Marion retired from screenwriting in the late 1930s. She was disillusioned by the state of Hollywood screenwriting and described it as “like writing on sand with the wind blowing”. She found it very restrictive in its rigid, structured approach. At this stage in her career, she had written over 100 scripts and won countless awards. She wrote Pickford’s last starring film, Secrets (1933), before Pickford retired from acting to focus on producing. Their partnership had lasted nearly twenty years. In 1937, Marion wrote one of the first guides on American screenwriting, How to Write and Sell Film Stories. The book was taught as part of the film curriculum at the University of South California.

Marion spent her later years writing stage plays and novels. She passed away in 1972. Her academy award winning script, The Champ, was remade in 1979 and starred Jon Voight and Faye Dunaway. Marion will be played by Julia Stiles in an upcoming Mary Pickford biopic, The First (2017).

Frances_Marion_1918
Credit: Wikipedia

This article was originally posted on The Sydney Feminists Blogspot on August 29th, 2017. (http://thesydneyfeminists.blogspot.com.au)

Sources:

Frances Marion – Biography.com (https://www.biography.com/people/frances-marion-214110)

Frances Marion – IMDB (http://www.imdb.com/name/nm0547966/)

Profile – Frances Marion (https://wfpp.cdrs.columbia.edu/pioneer/ccp-frances-marion/)

Julia Stiles To Play Scribe Frances Marion In Mary Pickford Pic ‘The First’ (http://deadline.com/2013/01/julia-stiles-frances-marion-mary-pickford-the-first-418595/)

The Poor Little Rich Girl: Mary Pickford and her wordsmith. (https://trueclassics.net/2012/06/03/the-poor-little-rich-girl-mary-pickford-and-her-wordsmith/)
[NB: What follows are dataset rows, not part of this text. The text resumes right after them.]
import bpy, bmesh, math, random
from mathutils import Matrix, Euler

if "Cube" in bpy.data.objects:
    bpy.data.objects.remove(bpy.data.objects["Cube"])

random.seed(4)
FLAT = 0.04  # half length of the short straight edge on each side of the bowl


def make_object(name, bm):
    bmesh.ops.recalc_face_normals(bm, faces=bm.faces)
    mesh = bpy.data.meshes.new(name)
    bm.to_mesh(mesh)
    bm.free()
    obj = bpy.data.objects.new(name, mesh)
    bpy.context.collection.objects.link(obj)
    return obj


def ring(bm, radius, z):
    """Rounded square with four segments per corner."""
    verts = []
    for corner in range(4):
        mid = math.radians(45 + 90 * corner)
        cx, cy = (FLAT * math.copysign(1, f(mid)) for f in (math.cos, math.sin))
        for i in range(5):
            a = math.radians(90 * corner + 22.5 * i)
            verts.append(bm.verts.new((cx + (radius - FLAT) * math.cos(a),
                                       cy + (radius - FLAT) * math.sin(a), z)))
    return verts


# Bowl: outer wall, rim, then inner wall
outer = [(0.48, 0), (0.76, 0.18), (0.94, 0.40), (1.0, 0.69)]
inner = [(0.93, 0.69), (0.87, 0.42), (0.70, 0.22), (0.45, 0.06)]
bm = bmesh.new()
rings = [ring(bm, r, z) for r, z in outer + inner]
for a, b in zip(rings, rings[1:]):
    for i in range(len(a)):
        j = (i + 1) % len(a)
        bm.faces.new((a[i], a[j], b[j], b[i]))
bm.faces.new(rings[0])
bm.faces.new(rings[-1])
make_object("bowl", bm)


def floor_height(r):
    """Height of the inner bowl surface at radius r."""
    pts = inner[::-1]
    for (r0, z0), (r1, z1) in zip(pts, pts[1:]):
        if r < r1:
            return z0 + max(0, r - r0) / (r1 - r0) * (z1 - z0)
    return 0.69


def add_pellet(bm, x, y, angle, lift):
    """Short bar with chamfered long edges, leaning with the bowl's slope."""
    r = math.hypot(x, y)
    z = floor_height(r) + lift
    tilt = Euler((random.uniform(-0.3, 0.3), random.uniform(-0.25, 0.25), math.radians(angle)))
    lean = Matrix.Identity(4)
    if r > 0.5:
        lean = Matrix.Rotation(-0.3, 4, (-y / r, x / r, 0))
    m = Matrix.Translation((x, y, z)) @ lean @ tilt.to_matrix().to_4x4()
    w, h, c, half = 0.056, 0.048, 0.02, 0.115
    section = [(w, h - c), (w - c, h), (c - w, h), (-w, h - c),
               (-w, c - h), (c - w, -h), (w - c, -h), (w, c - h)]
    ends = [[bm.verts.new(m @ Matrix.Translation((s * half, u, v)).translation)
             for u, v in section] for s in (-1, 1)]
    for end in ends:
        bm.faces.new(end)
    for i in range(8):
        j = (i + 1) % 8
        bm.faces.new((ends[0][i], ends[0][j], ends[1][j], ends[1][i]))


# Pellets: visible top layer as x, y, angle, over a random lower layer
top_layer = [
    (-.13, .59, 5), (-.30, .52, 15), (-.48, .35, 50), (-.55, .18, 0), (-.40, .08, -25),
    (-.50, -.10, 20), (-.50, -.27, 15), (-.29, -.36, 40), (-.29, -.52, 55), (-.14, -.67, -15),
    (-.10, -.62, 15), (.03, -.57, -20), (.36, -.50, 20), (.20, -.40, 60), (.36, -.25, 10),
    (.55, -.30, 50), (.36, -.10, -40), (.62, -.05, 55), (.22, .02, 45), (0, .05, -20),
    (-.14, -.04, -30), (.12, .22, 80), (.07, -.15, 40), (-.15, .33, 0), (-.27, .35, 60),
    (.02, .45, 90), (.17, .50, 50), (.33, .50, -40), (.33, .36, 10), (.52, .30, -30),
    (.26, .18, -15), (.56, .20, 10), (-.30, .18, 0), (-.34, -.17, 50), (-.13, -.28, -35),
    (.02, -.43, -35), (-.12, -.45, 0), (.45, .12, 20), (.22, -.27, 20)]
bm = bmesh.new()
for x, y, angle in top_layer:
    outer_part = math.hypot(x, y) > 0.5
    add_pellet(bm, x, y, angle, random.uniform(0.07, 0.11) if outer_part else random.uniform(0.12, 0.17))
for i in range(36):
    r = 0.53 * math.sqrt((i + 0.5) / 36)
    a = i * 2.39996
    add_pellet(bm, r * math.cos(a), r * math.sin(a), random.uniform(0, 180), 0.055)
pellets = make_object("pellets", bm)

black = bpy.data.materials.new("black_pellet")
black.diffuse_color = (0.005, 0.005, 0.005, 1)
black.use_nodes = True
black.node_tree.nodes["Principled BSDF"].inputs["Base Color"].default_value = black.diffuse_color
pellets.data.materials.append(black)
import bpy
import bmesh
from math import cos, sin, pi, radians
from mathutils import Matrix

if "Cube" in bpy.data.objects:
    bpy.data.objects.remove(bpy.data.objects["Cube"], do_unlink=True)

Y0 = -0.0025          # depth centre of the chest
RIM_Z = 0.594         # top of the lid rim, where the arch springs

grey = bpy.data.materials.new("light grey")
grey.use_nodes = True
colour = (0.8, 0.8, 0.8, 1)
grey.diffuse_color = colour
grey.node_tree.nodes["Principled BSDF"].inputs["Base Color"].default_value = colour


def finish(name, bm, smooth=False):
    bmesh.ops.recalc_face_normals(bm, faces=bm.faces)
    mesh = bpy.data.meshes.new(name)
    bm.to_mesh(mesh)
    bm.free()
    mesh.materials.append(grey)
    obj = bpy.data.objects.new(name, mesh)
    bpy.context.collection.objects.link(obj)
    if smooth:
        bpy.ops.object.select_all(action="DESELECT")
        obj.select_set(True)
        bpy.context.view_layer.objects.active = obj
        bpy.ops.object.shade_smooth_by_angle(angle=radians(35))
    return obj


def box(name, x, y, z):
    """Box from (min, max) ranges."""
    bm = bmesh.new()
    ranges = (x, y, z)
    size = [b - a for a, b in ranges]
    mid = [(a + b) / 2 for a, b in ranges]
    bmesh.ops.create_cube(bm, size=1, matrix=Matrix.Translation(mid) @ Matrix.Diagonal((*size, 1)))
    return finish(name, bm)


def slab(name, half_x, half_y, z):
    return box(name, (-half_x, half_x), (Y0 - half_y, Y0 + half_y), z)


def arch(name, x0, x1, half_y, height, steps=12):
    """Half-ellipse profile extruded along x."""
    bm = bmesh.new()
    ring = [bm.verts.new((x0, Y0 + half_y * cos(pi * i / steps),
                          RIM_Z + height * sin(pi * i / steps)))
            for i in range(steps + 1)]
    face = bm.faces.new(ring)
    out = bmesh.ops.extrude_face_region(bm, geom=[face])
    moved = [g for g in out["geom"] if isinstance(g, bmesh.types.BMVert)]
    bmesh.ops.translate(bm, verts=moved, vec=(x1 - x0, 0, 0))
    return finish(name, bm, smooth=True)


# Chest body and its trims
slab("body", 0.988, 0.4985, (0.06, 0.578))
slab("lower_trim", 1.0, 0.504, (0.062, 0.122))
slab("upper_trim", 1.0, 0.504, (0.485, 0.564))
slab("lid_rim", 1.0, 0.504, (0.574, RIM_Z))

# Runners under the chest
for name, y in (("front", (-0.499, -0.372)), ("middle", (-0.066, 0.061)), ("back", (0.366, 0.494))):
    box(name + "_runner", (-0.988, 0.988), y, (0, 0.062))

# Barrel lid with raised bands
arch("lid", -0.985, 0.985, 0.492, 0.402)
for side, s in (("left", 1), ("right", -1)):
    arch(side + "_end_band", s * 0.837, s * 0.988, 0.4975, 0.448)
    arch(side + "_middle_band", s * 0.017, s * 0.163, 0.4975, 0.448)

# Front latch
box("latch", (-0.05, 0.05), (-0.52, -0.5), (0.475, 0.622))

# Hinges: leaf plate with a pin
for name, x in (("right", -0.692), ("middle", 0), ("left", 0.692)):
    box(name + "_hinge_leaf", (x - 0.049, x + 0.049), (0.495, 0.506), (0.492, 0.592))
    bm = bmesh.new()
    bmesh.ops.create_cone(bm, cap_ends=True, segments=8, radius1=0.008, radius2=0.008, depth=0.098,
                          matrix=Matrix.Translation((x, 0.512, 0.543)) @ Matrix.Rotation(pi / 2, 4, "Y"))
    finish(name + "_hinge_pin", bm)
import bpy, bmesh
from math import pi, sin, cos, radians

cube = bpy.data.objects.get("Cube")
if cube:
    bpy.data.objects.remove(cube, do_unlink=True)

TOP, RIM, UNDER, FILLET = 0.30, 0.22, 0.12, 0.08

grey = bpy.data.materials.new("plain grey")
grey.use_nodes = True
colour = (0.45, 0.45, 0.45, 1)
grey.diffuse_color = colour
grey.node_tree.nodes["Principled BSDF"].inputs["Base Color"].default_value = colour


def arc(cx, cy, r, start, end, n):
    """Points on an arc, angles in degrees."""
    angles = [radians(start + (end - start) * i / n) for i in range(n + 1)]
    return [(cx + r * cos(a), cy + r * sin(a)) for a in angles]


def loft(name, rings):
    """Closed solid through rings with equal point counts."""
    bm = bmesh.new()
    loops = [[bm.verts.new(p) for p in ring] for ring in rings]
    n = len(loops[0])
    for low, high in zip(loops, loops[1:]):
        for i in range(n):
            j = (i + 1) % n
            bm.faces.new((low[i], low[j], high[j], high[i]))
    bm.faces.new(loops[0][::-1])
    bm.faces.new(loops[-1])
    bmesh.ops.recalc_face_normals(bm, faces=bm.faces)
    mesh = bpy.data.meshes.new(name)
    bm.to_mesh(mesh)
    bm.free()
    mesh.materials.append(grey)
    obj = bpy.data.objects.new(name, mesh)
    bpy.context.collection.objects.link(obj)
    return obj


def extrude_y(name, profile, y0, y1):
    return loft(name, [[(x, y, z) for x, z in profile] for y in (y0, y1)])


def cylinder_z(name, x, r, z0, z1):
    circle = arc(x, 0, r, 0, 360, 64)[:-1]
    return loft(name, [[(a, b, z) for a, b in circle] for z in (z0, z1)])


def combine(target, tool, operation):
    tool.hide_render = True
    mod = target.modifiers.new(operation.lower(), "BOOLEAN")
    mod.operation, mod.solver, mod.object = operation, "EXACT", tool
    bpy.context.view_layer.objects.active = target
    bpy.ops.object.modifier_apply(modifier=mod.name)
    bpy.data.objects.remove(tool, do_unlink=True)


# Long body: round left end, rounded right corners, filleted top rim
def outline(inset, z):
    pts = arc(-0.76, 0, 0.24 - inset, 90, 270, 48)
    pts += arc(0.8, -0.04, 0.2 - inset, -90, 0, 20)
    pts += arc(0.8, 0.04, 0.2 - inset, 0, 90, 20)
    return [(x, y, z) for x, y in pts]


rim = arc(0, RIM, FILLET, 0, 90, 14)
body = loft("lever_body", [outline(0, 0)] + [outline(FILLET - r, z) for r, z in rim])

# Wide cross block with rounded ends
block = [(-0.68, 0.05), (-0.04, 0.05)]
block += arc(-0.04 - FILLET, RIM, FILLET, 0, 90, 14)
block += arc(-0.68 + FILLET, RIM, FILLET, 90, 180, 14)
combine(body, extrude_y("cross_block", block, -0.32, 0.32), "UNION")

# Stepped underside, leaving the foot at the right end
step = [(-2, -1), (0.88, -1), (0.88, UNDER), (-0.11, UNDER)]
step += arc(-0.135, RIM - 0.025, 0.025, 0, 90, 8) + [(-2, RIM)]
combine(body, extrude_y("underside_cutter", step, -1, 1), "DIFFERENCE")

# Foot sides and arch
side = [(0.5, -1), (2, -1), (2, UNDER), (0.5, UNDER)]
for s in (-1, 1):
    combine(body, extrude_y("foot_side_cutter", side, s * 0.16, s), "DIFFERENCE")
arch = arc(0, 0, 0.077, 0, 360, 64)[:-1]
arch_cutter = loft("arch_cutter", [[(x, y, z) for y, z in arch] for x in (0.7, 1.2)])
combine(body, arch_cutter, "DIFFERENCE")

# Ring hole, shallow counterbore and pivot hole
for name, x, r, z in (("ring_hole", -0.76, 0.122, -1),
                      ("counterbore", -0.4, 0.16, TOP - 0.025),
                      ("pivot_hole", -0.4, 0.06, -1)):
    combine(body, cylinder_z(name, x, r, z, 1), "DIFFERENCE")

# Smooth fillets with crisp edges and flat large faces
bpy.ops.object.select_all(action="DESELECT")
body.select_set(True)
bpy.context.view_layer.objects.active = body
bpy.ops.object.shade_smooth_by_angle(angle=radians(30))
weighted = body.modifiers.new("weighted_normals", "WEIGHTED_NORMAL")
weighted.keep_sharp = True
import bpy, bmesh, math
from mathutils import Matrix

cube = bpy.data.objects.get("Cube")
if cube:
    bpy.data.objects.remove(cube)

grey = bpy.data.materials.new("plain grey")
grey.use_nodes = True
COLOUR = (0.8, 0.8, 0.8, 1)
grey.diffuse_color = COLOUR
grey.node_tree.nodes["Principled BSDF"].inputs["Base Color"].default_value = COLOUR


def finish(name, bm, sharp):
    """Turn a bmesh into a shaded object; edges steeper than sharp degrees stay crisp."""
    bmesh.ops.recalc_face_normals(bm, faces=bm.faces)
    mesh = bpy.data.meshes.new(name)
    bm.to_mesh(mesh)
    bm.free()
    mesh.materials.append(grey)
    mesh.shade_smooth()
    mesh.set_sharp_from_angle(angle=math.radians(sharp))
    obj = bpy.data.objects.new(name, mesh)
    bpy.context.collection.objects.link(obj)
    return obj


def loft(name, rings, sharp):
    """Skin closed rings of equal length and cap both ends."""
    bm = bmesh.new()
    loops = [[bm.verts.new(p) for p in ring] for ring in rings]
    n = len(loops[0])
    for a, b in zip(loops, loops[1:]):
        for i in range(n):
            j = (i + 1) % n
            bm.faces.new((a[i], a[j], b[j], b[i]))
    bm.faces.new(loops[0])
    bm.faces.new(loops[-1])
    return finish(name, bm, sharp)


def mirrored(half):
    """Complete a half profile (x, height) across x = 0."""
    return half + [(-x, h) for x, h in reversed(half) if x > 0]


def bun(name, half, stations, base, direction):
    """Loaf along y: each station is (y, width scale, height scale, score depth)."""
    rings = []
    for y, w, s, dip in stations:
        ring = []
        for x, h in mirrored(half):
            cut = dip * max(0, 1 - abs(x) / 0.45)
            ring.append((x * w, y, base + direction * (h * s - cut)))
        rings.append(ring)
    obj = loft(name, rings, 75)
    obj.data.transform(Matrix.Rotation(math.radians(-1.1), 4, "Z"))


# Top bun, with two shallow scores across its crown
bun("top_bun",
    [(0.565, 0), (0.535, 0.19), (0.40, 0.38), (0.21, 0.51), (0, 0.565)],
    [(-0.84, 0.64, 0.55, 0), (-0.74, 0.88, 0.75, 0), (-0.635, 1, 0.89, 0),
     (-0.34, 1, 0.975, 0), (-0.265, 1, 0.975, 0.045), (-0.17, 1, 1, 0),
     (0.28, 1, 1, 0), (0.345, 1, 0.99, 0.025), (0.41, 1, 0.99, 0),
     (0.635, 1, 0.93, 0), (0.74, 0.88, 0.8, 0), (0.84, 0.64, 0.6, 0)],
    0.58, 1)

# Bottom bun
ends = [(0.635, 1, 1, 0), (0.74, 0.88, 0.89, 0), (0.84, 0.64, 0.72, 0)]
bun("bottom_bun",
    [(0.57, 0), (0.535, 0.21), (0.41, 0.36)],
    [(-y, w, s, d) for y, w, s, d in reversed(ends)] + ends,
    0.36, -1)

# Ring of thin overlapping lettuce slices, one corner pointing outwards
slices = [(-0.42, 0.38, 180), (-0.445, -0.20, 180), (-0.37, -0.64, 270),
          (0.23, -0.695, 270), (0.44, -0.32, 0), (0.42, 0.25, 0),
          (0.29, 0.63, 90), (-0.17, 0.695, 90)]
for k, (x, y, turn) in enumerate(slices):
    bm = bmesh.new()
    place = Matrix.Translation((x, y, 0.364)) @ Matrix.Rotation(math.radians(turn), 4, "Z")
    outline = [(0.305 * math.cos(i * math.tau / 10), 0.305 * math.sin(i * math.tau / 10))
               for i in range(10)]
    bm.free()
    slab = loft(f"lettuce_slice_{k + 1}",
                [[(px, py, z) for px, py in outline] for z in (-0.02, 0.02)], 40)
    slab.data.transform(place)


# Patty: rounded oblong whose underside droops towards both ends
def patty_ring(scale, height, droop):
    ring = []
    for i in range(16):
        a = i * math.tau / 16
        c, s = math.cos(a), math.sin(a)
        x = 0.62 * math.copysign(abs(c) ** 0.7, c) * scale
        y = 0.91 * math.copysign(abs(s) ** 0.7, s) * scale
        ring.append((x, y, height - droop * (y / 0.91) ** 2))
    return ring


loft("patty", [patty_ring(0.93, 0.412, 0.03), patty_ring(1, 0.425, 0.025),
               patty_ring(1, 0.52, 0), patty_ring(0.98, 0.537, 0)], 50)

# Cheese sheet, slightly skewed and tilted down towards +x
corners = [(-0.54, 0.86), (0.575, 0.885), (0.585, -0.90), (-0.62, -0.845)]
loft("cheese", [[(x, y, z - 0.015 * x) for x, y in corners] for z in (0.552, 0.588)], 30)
This Forgotten Female Screenwriter Helped Give Hollywood Its Voice (http://time.com/4186886/frances-marion/)